HOW TO COMPLETE THIS TASK
This exercise calls for every line of the data below with the string "colour" in it.

DATA UNDER STUDY
·····
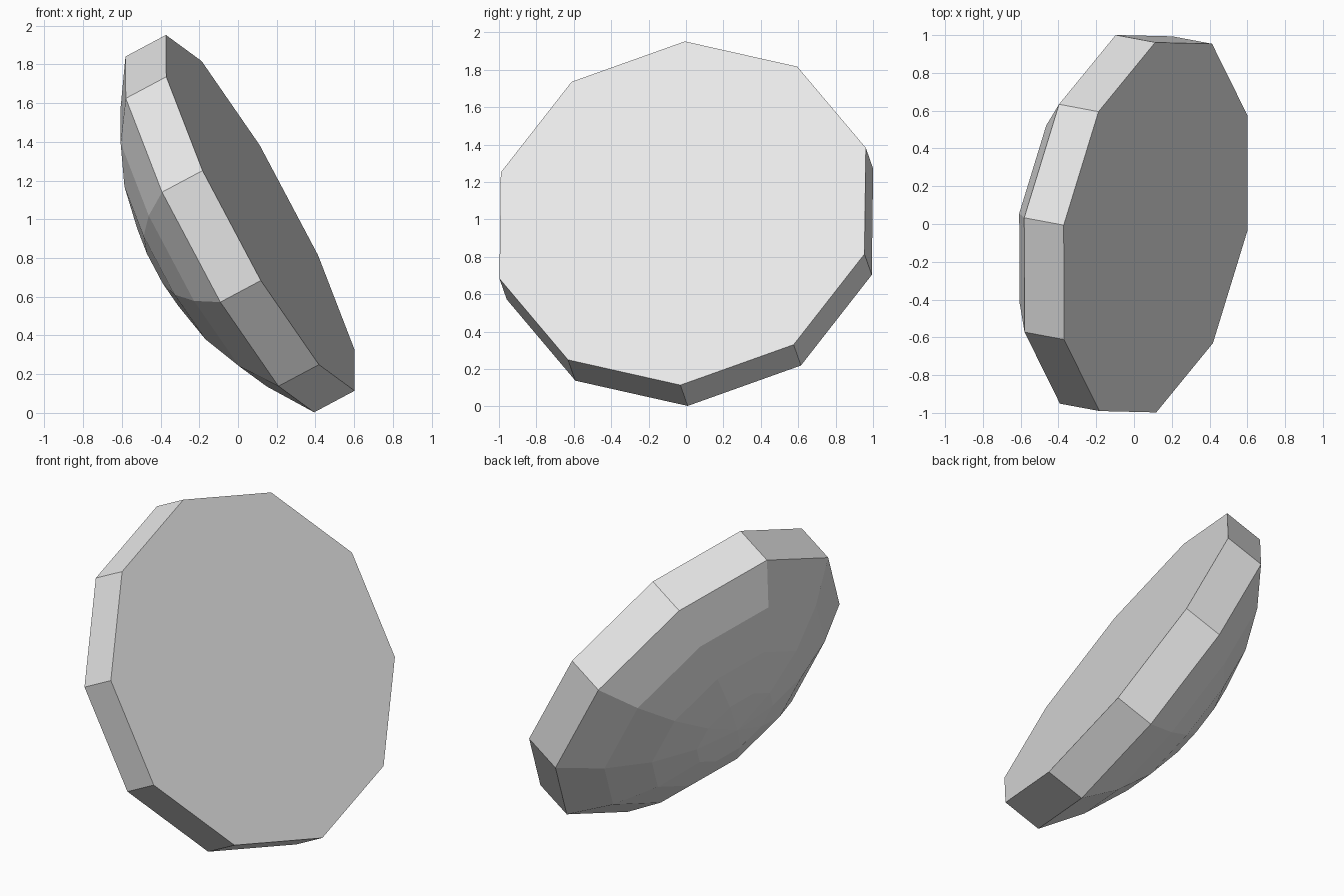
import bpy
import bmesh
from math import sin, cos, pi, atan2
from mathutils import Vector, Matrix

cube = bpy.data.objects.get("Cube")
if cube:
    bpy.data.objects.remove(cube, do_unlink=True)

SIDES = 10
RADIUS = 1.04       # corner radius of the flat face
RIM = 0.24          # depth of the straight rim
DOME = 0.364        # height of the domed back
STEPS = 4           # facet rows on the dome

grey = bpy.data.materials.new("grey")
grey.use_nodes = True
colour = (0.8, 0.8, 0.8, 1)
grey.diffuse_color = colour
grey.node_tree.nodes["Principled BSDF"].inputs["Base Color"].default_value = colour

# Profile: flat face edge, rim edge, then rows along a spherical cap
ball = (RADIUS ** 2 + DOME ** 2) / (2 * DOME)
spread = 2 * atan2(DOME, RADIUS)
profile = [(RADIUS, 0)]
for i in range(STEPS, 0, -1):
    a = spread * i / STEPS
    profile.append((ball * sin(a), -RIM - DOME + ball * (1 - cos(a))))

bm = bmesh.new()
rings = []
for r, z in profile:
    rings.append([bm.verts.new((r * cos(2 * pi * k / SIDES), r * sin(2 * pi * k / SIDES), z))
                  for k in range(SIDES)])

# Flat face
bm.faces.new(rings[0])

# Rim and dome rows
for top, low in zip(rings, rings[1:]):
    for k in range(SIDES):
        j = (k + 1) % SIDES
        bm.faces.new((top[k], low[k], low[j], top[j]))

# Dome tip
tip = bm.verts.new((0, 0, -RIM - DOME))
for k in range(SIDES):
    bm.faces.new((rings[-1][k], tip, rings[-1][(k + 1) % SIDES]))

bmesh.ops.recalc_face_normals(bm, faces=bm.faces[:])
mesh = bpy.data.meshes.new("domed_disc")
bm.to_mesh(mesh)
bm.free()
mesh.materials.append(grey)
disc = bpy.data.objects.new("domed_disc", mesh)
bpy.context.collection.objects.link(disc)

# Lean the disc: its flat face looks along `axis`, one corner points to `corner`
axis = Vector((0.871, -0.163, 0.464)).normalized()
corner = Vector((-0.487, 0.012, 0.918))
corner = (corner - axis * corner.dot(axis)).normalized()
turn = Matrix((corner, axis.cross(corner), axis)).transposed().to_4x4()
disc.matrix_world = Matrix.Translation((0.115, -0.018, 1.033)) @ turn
·····
SOLVED EXERCISE
colour = (0.8, 0.8, 0.8, 1)
grey.diffuse_color = colour
grey.node_tree.nodes["Principled BSDF"].inputs["Base Color"].default_value = colour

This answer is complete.